The fellow that tends the place was out and about so a "Be back in a
few" sign, or something like that, was being shown in the window.
In the meanwhile Kevin and Minh were laughing it about the motel rooms
because of their memories of the movie "Vacancy". I haven't seen
the movie so I have no idea what they're talking about. It turns
out the movie is about strange motel grounds keepers that walked around
with machetes slaughtering people in their motel rooms. The part
that really got them going was the fact the guy running around Roy's
Motel & Cafe, in his little golf cart, was dressed very much the

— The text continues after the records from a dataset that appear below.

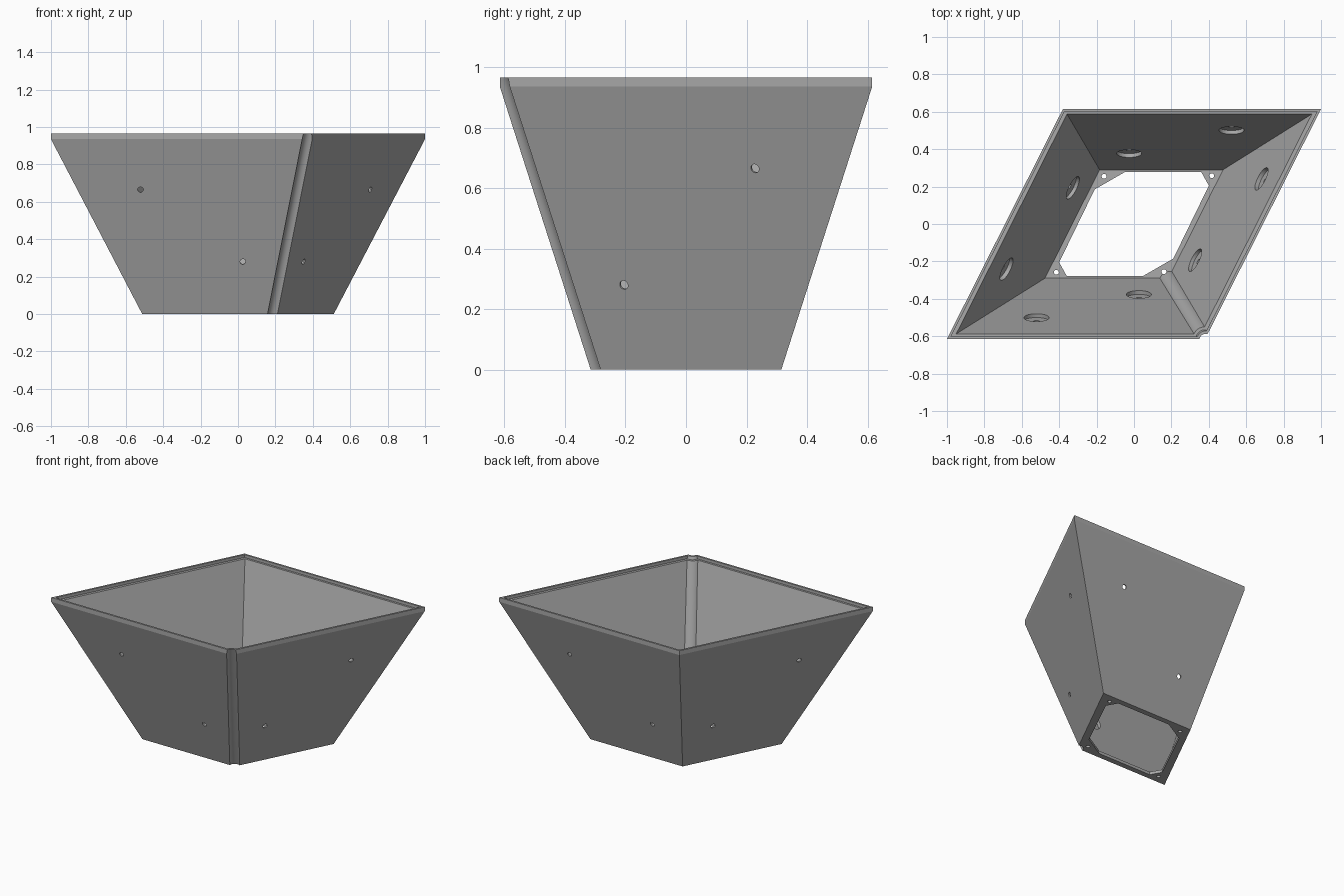
import bpy, bmesh, math
from mathutils import Vector, Matrix

cube = bpy.data.objects.get("Cube")
if cube:
    bpy.data.objects.remove(cube, do_unlink=True)

SKEW = 0.504          # sideways lean of the plan per unit of depth
TOP, BAND = 0.965, 0.935
HX, HY, BASE = 0.69, 0.615, 0.512


def plan(hx, hy):
    """Corners of the slanted plan, anticlockwise from front left."""
    return [(sx * hx + SKEW * sy * hy, sy * hy)
            for sx, sy in ((-1, -1), (1, -1), (1, 1), (-1, 1))]


def loft(name, rings):
    """Closed solid through rings given as (z, outline)."""
    bm = bmesh.new()
    loops = [[bm.verts.new((x, y, z)) for x, y in pts] for z, pts in rings]
    n = len(loops[0])
    for lo, hi in zip(loops, loops[1:]):
        for i in range(n):
            j = (i + 1) % n
            bm.faces.new((lo[i], lo[j], hi[j], hi[i]))
    bm.faces.new(loops[0][::-1])
    bm.faces.new(loops[-1])
    return finish(name, bm)


def rod(name, a, b, radius, segments=48):
    """Round bar from point a to point b."""
    d = b - a
    bm = bmesh.new()
    bmesh.ops.create_cone(
        bm, cap_ends=True, segments=segments, radius1=radius, radius2=radius,
        depth=d.length,
        matrix=Matrix.Translation((a + b) / 2) @ d.to_track_quat('Z', 'Y').to_matrix().to_4x4())
    return finish(name, bm)


def finish(name, bm):
    bmesh.ops.recalc_face_normals(bm, faces=bm.faces)
    mesh = bpy.data.meshes.new(name)
    bm.to_mesh(mesh)
    bm.free()
    obj = bpy.data.objects.new(name, mesh)
    bpy.context.collection.objects.link(obj)
    return obj


def cut(target, cutter):
    """Subtract the cutter for good, then drop it."""
    cutter.hide_render = True
    mod = target.modifiers.new("cut", 'BOOLEAN')
    mod.operation, mod.solver, mod.object = 'DIFFERENCE', 'EXACT', cutter
    bpy.context.view_layer.objects.active = target
    bpy.ops.object.modifier_apply(modifier=mod.name)
    bpy.data.objects.remove(cutter, do_unlink=True)


# Outer body: flared walls with an upright band at the rim
bowl = loft("planter_shell", [
    (0, plan(HX * BASE, HY * BASE)), (BAND, plan(HX, HY)), (TOP, plan(HX, HY))])

# Corner axis that the cable groove follows
low = Vector((*plan(HX * BASE, HY * BASE)[1], 0))
high = Vector((*plan(HX, HY)[1], BAND))
axis = high - low
start, end = low - axis * 0.2, high + axis * 0.3

# Hollow and rim ledge, both kept clear of the groove's rounded wall
hollow = loft("hollow_cutter", [
    (0.02, plan(0.33, 0.29)), (1.02, plan(0.681, 0.612))])
cut(hollow, rod("bulge", start, end, 0.065))
ledge = loft("ledge_cutter", [
    (TOP - 0.02, plan(0.675, 0.602)), (1.1, plan(0.675, 0.602))])
cut(ledge, rod("ledge_bulge", start, end, 0.05))
cut(bowl, hollow)
cut(bowl, ledge)
cut(bowl, rod("groove", start, end, 0.036))

# Floor opening with clipped corners
half = [(0.4, 0.205), (0.36, 0.277), (-0.05, 0.277), (-0.21, 0.185)]
opening = half + [(-x, -y) for x, y in half]
cut(bowl, loft("opening", [(-0.1, opening), (0.1, opening)]))

# Screw holes in the floor corners
for x, y in ((0.415, 0.258), (-0.16, 0.255)):
    for s in (1, -1):
        cut(bowl, rod("screw_hole", Vector((s * x, s * y, -0.1)),
                      Vector((s * x, s * y, 0.06)), 0.013, 24))

# Round recesses inside each wall with a small hole through to the outside
bottom = [Vector((*p, 0)) for p in plan(HX * BASE, HY * BASE)]
top = [Vector((*p, BAND)) for p in plan(HX, HY)]
for i in range(4):
    j = (i + 1) % 4
    along = (bottom[j] - bottom[i]).normalized()
    foot, head = (bottom[i] + bottom[j]) / 2, (top[i] + top[j]) / 2
    outward = along.cross(head - foot).normalized()
    # the right and left walls run upward along the edge, front and back against it
    for z, shift in ((0.665, 0.255), (0.28, -0.23)):
        side = 1 if i % 2 else -1
        p = foot.lerp(head, z / BAND) + along * shift * side
        cut(bowl, rod("recess", p - outward * 0.0085, p - outward * 0.08, 0.067))
        cut(bowl, rod("wall_hole", p + outward * 0.03, p - outward * 0.05, 0.015, 24))

# Plain grey finish
grey = bpy.data.materials.new("plain_grey")
grey.use_nodes = True
colour = (0.4, 0.4, 0.4, 1)
grey.diffuse_color = colour
grey.node_tree.nodes["Principled BSDF"].inputs["Base Color"].default_value = colour
bowl.data.materials.clear()
bowl.data.materials.append(grey)
for face in bowl.data.polygons:
    face.material_index = 0

bpy.ops.object.select_all(action='DESELECT')
bowl.select_set(True)
bpy.context.view_layer.objects.active = bowl
bpy.ops.object.shade_smooth_by_angle(angle=math.radians(14))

same as the people depicted in the movie. Again, I didn't see the
movie so I had no real comments, but at least they're having fun with
the entire situation.
Ultimately the door opens and we go in to see what the diner looks
like. It's been well restored. It almost looks like they
can serve meals again. Anyway, the only thing we can buy in there
are some souvenirs, hats and/or T-shirts. Kevin and I each bought
We were all outside getting ready to depart when several SUVs pulled up
next to the gas pump and several kids jumped out. They look to be
Marines from Twentynine Palms, their hair cut gave them away.
They were searching for gas. I think they're going to have a hard
time getting any gas here. Funny thing is one of them grabbed the
pump handle and noticed there were no hose attached. Can't they
see by looking at the state of the pumps that it's all rusted?.
Anyway, one of them ran in to ask about fueling up. He quickly
came back out as the grounds keeper told him there is no gas
here. Back into their cars and off they go. I was standing
there scratching my head wondering, "Can't they see these pumps are
non-functional?" Not too long after, we're back on the road.
There is a big difference between this section of Route 66 as opposed
to the previous section. There is a lot more traffic. I'm
not sure where everybody is coming from and going to but I keep on
having to wave cars to pass us because we're slow going. "What;s
the hurry people? Try some sight seeing. It does the heart
We continued on Route 66 as long as we can take it until it hits the 40
freeway once again. Reluctantly we get on the freeway to finish
off this section of the trip. We're about 50 miles out from
Laughlin so it's not going to be too bad of a ride. By about
6:30pm, we pull into the Harrah's Laughlin hotel/casino, secured the
bikes, and checked in with the hotel. All in all this section of
the trip proved to be interesting because we got off of the
freeway. If we had stayed on the freeway, we wouldn't have met
some of the interesting folks out there, and wouldn't have experienced
life that little bit more. It was a smart decision to take Route
66 so we'll do more of that when the opportunity appears again.
Day 2 - Is it Yosemite or is it Sedona?
Day 3 - Should we pray to the wind god?
Day 4 - Firestorms at home
Written on: October 23, 2007
Last modified: October 26, 2007